> Work order: From the records, pick out and copy each line containing "data".

Listed records section start

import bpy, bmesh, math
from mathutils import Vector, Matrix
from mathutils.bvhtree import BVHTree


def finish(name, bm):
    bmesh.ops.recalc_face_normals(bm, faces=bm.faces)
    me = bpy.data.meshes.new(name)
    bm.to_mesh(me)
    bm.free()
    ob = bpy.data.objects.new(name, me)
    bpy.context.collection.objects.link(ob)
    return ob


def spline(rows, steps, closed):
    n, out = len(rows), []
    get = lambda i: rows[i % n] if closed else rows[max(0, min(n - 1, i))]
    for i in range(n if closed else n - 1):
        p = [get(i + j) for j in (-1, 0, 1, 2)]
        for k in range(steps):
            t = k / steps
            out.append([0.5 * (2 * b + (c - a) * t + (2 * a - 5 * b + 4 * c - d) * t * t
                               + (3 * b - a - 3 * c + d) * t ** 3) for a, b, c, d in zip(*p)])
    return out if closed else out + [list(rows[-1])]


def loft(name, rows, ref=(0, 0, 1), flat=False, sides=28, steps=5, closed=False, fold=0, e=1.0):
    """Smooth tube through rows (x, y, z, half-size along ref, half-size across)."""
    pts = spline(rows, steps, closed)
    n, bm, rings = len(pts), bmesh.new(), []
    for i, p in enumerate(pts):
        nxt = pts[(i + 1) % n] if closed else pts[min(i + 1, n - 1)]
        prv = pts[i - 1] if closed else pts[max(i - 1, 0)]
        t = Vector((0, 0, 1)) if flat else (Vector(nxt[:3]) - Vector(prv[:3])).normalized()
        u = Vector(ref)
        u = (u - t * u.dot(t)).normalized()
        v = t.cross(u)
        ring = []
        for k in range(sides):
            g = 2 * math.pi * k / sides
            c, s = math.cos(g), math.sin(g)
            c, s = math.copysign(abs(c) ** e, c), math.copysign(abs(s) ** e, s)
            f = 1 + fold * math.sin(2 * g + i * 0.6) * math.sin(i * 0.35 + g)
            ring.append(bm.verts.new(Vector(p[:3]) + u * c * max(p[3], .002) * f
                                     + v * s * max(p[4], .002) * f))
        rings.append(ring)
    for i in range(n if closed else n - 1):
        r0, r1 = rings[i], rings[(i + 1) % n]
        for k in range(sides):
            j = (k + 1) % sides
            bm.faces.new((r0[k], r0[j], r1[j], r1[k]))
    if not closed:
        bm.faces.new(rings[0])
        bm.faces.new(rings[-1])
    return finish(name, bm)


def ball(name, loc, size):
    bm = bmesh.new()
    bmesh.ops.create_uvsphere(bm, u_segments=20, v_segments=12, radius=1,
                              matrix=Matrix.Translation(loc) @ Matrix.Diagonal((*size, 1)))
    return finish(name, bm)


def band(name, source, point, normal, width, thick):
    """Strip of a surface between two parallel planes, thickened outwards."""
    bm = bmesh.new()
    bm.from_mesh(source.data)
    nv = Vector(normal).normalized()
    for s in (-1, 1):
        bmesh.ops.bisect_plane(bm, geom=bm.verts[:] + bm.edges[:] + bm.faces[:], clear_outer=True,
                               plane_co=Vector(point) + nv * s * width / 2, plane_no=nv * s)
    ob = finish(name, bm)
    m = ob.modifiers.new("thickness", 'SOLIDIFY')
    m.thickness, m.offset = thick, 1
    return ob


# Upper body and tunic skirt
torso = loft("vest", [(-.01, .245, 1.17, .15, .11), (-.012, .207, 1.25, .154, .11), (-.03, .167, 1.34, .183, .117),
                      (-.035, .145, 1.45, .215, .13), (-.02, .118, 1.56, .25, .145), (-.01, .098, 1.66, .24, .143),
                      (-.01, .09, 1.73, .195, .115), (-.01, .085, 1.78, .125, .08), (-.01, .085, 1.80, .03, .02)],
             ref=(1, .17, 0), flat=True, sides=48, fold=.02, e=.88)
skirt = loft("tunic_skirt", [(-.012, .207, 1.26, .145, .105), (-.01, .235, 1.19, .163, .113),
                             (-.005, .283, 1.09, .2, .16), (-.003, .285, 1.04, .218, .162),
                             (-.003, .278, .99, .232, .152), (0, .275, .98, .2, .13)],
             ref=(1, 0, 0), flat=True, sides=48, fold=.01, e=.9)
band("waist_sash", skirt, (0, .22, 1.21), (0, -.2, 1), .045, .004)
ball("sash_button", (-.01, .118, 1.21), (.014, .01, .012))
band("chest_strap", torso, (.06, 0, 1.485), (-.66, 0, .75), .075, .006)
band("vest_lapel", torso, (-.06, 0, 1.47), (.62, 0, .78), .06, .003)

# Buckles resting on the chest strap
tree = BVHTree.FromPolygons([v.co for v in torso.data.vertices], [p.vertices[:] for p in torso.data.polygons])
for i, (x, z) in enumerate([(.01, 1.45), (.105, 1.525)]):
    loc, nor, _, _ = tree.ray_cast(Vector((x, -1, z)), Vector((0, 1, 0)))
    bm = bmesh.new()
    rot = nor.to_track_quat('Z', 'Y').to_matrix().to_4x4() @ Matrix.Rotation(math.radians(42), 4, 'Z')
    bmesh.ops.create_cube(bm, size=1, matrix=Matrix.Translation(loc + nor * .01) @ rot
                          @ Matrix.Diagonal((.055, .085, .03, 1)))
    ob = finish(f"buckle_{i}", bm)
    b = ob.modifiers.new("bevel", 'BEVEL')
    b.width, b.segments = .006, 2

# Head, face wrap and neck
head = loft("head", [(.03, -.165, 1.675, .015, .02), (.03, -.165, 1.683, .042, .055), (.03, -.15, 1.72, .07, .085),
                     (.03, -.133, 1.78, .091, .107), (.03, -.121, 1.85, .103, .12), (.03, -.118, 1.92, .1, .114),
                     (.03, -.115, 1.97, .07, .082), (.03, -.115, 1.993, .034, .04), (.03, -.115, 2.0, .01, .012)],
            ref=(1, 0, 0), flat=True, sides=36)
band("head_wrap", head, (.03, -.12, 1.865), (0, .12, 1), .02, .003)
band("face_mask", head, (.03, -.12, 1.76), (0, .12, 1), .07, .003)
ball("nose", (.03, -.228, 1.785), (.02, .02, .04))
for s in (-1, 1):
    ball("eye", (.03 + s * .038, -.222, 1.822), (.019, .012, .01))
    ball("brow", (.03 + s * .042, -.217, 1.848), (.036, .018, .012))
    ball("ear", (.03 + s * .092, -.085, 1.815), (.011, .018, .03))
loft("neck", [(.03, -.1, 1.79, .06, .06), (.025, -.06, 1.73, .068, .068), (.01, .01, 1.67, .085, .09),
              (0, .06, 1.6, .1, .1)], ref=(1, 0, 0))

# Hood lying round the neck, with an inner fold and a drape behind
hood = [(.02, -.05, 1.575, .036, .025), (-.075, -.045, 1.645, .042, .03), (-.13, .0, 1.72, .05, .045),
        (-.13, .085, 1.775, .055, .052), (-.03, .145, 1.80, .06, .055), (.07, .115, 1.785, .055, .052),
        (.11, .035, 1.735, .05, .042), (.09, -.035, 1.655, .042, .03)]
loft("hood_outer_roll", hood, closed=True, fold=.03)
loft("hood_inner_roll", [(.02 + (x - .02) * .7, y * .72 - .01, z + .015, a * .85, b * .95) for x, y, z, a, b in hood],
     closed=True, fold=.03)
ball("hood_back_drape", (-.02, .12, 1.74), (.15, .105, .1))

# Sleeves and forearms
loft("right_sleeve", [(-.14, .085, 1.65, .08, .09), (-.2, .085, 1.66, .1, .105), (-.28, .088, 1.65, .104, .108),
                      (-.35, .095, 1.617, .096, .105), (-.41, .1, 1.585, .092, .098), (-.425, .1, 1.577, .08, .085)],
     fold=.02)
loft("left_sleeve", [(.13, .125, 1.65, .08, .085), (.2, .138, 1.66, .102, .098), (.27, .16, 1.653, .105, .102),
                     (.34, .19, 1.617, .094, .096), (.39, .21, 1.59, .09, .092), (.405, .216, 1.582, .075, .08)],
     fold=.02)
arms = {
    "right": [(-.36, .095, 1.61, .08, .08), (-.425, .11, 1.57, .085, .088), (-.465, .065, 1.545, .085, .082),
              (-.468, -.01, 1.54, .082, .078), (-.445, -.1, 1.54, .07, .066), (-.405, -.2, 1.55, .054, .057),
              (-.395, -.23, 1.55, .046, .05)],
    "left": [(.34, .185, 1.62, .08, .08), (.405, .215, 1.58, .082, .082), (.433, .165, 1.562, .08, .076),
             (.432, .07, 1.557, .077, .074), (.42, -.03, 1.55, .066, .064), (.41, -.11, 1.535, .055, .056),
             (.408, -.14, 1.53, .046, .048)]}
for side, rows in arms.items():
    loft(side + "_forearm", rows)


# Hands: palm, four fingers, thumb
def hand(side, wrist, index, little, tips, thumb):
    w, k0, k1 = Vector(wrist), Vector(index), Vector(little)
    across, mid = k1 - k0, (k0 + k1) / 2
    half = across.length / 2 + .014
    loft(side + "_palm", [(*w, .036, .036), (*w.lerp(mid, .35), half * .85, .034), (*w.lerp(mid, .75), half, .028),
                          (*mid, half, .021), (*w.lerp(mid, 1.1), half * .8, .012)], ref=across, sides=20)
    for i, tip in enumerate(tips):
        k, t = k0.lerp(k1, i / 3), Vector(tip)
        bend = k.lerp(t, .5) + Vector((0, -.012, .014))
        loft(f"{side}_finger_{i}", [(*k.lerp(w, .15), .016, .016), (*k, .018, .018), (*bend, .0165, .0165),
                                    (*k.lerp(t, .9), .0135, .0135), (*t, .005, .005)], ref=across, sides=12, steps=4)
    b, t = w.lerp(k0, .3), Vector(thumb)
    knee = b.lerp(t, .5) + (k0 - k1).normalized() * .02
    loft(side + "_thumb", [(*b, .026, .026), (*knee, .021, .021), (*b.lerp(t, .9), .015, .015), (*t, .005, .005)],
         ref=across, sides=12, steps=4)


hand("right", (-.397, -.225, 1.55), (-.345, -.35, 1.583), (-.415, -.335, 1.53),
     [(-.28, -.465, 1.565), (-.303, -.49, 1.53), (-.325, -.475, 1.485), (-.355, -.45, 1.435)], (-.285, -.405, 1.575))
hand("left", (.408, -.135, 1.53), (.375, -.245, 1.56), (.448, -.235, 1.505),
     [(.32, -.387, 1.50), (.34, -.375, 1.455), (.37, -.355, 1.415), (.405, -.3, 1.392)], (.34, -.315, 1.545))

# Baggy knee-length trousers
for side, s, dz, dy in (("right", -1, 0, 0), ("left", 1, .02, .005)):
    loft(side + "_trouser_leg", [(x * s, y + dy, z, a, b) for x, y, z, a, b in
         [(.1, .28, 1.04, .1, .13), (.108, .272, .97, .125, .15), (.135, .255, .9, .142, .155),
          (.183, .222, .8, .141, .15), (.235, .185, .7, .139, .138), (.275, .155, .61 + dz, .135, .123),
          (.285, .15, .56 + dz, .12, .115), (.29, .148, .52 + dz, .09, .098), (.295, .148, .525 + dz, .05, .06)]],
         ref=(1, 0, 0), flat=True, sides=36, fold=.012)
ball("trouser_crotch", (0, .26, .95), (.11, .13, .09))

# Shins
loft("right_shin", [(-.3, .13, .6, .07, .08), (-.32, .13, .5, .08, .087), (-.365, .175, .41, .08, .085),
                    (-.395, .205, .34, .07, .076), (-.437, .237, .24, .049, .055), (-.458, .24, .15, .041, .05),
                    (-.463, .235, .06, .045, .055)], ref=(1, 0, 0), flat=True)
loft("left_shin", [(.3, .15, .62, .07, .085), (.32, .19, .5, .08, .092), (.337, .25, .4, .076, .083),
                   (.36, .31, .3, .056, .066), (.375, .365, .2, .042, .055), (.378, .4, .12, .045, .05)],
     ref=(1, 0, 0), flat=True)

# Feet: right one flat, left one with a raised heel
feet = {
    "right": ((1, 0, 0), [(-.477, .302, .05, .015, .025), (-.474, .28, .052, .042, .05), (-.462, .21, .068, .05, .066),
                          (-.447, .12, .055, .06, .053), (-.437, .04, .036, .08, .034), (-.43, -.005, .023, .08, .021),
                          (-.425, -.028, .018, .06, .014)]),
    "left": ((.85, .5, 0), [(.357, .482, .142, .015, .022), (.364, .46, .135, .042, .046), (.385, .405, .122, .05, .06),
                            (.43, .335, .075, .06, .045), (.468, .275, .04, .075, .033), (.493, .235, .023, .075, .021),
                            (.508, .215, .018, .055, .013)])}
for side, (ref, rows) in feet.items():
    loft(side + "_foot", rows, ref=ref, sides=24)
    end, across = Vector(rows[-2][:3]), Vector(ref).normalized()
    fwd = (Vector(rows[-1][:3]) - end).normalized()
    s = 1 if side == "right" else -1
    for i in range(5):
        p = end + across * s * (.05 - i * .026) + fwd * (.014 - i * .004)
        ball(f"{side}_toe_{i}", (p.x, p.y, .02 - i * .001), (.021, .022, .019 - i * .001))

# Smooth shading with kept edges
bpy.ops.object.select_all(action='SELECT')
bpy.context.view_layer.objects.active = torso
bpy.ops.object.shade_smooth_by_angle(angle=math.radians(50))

Listed records section end

> Task solution:
    me = bpy.data.meshes.new(name)
    ob = bpy.data.objects.new(name, me)
    bm.from_mesh(source.data)
tree = BVHTree.FromPolygons([v.co for v in torso.data.vertices], [p.vertices[:] for p in torso.data.polygons])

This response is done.